Remembering your lines, remembering what camera to look in, plus looking like you’re not about to fall asleep is actually a pretty huge task. Walking around for hours on end and shooting the same thing seven times to make sure you’ve got what’s needed is mentally and physically draining. Two days of filming felt like a year’s worth of work, haha.
2. Backstage is exactly how you think it’s going to be
Hair and make-up mayhem, people running about everywhere, someone shouting and clothes being steamed on rails. Everything I imagined would happen backstage became a reality. I felt a little like I was in the way to be honest!
3. High fashion is not for me
Although I absolutely loved the catwalk shows and seeing where trends come from, I am most definitely a high-street girl through and through. Designer items are just too expensive, and I genuinely like the high-street version of high fashion designs. Does that make me cheap? Maybe so, but fashion is personal and I can look fabulous wearing affordable brands.
4. I can achieve anything
Never in a million years did I actually think my dreams would come true. I obviously hoped and prayed they would, and of course I believed in myself, but to think at 25 I am presenting for the BBC and doing so many exciting things - it completely blows my mind.
I suffer with anxiety, and at the moment it’s really bad, so sometimes whilst filming I felt completely overwhelmed and out of my depth. I had to remind myself that this is what I am meant to do and to just work hard and enjoy it. I grew up on a council estate and I’ve faced many struggles in my life so to be where I am right now, to be doing what I’m doing… I am so SO thankful!
5. I have to learn to like coffee
When you’re up at 5.30am ready to start filming for 7am, running around London until 10.30pm, coffee will indeed become your best friend haha. Thinking back to being on set and how much energy I needed for each scene, I’m starting to wonder how I made it through – it’s got to be adrenalin.
The crew, who I absolutely loved (we’re all mates now), were lugging around camera equipment all day and still had time to laugh and banter with me. I’m pretty sure coffee is the answer to everything when you’re on set haha. I wish I liked it :(
6. Designers are so nice!
I was extremely lucky to be able to go backstage and meet the designers. I was apprehensive and a little nervous, I wasn’t sure what to say or how to act, in my mind they were going to be stand offish and maybe a little stuck up but I was completely wrong.

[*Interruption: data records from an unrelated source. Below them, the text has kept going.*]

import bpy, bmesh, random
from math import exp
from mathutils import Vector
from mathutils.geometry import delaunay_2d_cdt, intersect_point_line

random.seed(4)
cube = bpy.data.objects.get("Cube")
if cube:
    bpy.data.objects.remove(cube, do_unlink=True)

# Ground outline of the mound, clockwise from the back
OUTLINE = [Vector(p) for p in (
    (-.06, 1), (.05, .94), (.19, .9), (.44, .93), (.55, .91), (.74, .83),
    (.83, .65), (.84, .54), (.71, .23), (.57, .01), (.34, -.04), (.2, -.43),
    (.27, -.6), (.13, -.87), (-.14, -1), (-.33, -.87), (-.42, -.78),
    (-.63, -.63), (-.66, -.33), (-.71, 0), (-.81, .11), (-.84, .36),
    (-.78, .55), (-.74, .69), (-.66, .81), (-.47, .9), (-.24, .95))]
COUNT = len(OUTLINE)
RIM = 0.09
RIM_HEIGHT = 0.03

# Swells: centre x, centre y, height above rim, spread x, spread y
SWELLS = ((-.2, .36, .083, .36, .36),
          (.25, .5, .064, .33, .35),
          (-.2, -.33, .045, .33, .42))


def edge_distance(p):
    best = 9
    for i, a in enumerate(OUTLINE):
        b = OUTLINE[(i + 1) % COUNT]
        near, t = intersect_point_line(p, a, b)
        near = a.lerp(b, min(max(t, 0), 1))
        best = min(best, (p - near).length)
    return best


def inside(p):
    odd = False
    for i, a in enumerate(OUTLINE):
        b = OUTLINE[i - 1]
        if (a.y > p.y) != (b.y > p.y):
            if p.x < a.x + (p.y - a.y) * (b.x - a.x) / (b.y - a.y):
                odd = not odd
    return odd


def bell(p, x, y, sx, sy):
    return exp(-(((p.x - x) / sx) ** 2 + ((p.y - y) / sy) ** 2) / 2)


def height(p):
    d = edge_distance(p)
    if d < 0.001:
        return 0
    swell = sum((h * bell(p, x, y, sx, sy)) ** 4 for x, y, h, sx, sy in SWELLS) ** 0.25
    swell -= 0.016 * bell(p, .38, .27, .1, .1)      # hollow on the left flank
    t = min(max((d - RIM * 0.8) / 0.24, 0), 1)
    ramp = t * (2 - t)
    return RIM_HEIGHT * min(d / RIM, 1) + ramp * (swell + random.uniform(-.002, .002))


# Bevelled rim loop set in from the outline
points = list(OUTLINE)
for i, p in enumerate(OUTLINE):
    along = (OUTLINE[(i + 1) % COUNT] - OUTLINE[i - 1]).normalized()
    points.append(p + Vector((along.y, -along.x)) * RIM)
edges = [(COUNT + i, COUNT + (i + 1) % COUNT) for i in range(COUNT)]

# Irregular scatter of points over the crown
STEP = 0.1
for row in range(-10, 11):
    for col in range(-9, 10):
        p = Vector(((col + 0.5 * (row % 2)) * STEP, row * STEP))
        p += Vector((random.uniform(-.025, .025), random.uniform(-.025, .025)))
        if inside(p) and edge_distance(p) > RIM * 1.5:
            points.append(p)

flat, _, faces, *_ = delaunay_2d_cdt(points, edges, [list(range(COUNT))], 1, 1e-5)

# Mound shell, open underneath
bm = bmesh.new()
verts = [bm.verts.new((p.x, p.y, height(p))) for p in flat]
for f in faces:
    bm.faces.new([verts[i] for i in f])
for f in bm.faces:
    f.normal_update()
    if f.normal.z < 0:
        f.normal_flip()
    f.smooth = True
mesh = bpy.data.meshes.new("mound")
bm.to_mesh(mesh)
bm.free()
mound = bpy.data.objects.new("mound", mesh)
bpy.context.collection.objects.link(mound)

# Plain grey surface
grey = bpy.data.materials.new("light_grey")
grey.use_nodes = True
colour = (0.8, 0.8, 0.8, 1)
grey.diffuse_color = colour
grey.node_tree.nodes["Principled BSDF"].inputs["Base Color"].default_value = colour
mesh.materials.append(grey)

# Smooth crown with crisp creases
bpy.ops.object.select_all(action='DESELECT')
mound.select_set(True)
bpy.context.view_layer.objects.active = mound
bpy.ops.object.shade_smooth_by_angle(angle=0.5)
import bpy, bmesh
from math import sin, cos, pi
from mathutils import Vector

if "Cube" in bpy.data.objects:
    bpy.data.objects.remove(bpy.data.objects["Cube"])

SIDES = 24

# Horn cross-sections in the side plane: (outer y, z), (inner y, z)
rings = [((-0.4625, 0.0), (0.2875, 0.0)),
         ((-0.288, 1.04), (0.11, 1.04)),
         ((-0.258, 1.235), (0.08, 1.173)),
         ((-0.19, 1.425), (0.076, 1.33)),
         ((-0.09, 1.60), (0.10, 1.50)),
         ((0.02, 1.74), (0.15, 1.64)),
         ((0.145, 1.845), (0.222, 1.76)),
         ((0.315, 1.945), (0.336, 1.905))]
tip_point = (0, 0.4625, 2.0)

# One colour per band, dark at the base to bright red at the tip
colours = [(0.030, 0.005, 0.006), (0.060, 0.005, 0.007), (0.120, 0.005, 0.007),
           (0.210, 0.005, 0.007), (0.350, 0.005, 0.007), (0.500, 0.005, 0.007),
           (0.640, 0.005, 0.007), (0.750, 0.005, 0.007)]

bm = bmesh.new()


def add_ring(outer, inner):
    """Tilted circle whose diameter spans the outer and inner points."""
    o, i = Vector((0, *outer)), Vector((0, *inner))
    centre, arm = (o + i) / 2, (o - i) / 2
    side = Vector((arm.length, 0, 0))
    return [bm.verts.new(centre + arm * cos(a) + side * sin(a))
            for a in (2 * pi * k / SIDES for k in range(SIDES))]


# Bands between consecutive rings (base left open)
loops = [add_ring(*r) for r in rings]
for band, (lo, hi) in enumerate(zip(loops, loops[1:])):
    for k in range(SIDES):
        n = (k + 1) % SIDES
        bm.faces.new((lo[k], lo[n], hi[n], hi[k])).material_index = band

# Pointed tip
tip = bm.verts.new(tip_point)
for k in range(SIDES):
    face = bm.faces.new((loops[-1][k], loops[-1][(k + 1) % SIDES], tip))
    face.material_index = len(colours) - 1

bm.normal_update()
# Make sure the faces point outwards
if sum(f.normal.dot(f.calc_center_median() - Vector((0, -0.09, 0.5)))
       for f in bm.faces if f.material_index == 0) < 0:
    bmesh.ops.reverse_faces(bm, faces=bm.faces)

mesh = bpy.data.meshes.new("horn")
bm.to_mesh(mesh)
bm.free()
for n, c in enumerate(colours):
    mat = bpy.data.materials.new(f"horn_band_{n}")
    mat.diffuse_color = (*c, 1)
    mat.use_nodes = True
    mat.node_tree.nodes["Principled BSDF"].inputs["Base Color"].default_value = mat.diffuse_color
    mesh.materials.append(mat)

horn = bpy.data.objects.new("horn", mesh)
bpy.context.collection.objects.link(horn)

My favourite, my ABSOLUTE favourite was Markus Lupfer. I left his presentation calling him my new best friend – that’s how great he was. He was humble with a slight vulnerability. He showed me around his venue and thanked me for making him feel comfortable during our interview. Meeting Markus was definitely one of my highlights!
When Grace met her new BFF, designer Markus Lupfer
7. London Fashion Week uses very petite models
I’m sure everyone and their mother knows it but seeing it for myself still shocked me. Most of the models I saw walking the catwalks were a size zero to eight, and I just don’t understand why. The average size for women in the UK is a 16 - yet we don’t see that at London Fashion Week?
Women come in all shapes and sizes and it’s baffling that in 2015 there is still a lack of diverse bodies strutting down that runway. I’m a curvy girl and I believe in the right that all women, thin, curvy, short, tall, whatever, should be able to wear fashionable clothes. It appears that some people in the fashion industry however don’t, and I find that really sad.
8. I would do it all over again
Although presenting at London Fashion Week nearly killed me ha, I would do it again in a heartbeat. I loved learning about the different camera angles, reading my script and generally being given the opportunity - I guess it felt like someone actually believed in me. I write a blog and I make Youtube videos as my full-time job and I love it, but sometimes it’s nice to be able to do other things and gain experience and knowledge within the TV industry.
My goals are to be known worldwide as a mental health presenter - fingers crossed this is just the beginning. If you’re reading this and you’re a producer or fancy man or woman at the BBC, I think you should take me on as a presenter, I’m just saying hahaha.
Comments made by writers on the BBC TV blog are their own opinions and not necessarily those of the BBC.